What is expected -
Pull every line containing "math" from the listing.

Material supplied -
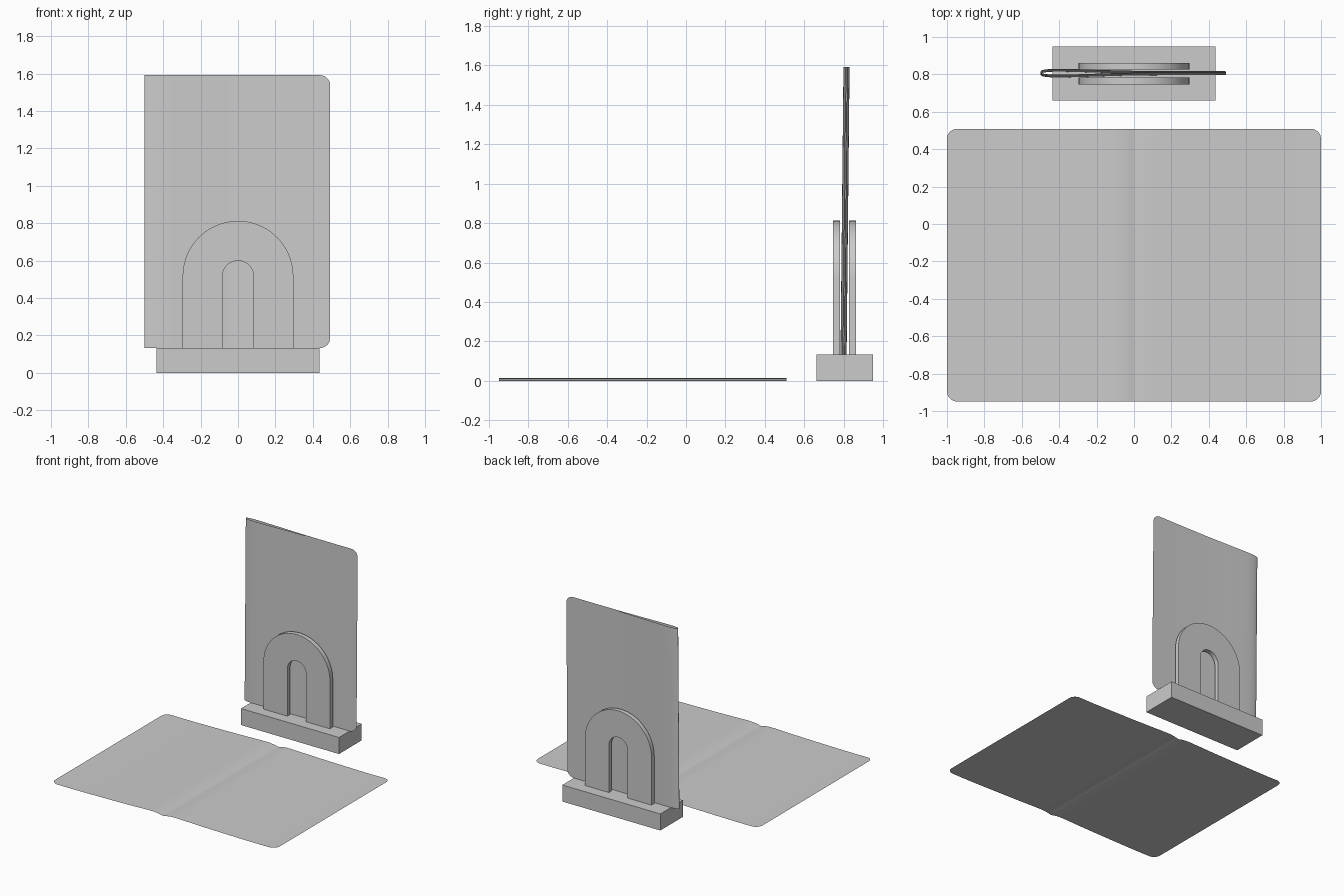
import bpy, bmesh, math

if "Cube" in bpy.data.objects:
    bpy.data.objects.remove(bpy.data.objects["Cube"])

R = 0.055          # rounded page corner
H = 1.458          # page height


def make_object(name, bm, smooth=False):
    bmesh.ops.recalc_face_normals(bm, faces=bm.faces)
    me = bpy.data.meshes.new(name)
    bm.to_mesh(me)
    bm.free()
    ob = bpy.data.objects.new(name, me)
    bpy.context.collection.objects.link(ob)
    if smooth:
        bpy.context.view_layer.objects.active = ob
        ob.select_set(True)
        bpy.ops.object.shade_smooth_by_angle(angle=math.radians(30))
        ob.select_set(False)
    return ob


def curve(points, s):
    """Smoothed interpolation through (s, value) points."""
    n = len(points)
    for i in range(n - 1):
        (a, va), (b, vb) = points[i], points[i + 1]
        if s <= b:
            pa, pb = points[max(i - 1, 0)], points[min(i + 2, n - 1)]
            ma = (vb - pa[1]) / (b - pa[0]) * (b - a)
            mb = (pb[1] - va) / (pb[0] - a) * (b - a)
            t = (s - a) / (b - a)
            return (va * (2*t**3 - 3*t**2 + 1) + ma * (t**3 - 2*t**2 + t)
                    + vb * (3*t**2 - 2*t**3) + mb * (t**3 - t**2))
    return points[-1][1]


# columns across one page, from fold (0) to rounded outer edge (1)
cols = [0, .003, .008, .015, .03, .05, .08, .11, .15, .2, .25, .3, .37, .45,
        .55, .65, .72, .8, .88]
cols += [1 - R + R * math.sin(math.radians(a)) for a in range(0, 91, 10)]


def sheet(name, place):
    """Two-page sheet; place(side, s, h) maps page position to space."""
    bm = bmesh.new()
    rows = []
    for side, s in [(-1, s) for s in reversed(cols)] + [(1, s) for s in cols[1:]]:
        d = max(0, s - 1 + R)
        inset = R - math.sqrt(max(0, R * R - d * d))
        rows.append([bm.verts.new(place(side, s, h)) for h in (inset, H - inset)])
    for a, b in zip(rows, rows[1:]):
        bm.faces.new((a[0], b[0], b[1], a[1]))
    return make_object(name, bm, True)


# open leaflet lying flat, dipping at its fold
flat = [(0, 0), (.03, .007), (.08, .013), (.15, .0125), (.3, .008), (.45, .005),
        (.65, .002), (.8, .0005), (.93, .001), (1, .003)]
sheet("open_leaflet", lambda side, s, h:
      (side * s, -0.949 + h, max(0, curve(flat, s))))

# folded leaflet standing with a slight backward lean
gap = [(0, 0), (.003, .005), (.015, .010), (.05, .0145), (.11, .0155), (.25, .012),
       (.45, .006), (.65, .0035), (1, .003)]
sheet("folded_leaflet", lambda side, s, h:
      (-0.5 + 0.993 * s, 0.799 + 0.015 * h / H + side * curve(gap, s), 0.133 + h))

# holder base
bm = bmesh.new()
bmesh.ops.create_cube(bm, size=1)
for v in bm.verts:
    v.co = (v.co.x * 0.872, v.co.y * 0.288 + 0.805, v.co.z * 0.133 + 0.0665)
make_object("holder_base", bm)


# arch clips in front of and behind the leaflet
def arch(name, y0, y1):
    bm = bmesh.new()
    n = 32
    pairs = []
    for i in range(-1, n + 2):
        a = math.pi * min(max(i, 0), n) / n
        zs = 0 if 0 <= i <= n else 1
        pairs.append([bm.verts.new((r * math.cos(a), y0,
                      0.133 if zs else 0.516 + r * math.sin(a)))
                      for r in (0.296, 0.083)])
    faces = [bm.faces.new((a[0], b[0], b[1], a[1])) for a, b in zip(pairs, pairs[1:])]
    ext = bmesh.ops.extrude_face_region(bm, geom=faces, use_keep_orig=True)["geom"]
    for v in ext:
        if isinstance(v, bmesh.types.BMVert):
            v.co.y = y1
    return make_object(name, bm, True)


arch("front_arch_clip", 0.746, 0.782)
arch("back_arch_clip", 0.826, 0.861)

Exercise response -
import bpy, bmesh, math
        bpy.ops.object.shade_smooth_by_angle(angle=math.radians(30))
cols += [1 - R + R * math.sin(math.radians(a)) for a in range(0, 91, 10)]
        inset = R - math.sqrt(max(0, R * R - d * d))
        a = math.pi * min(max(i, 0), n) / n
        pairs.append([bm.verts.new((r * math.cos(a), y0,
                      0.133 if zs else 0.516 + r * math.sin(a)))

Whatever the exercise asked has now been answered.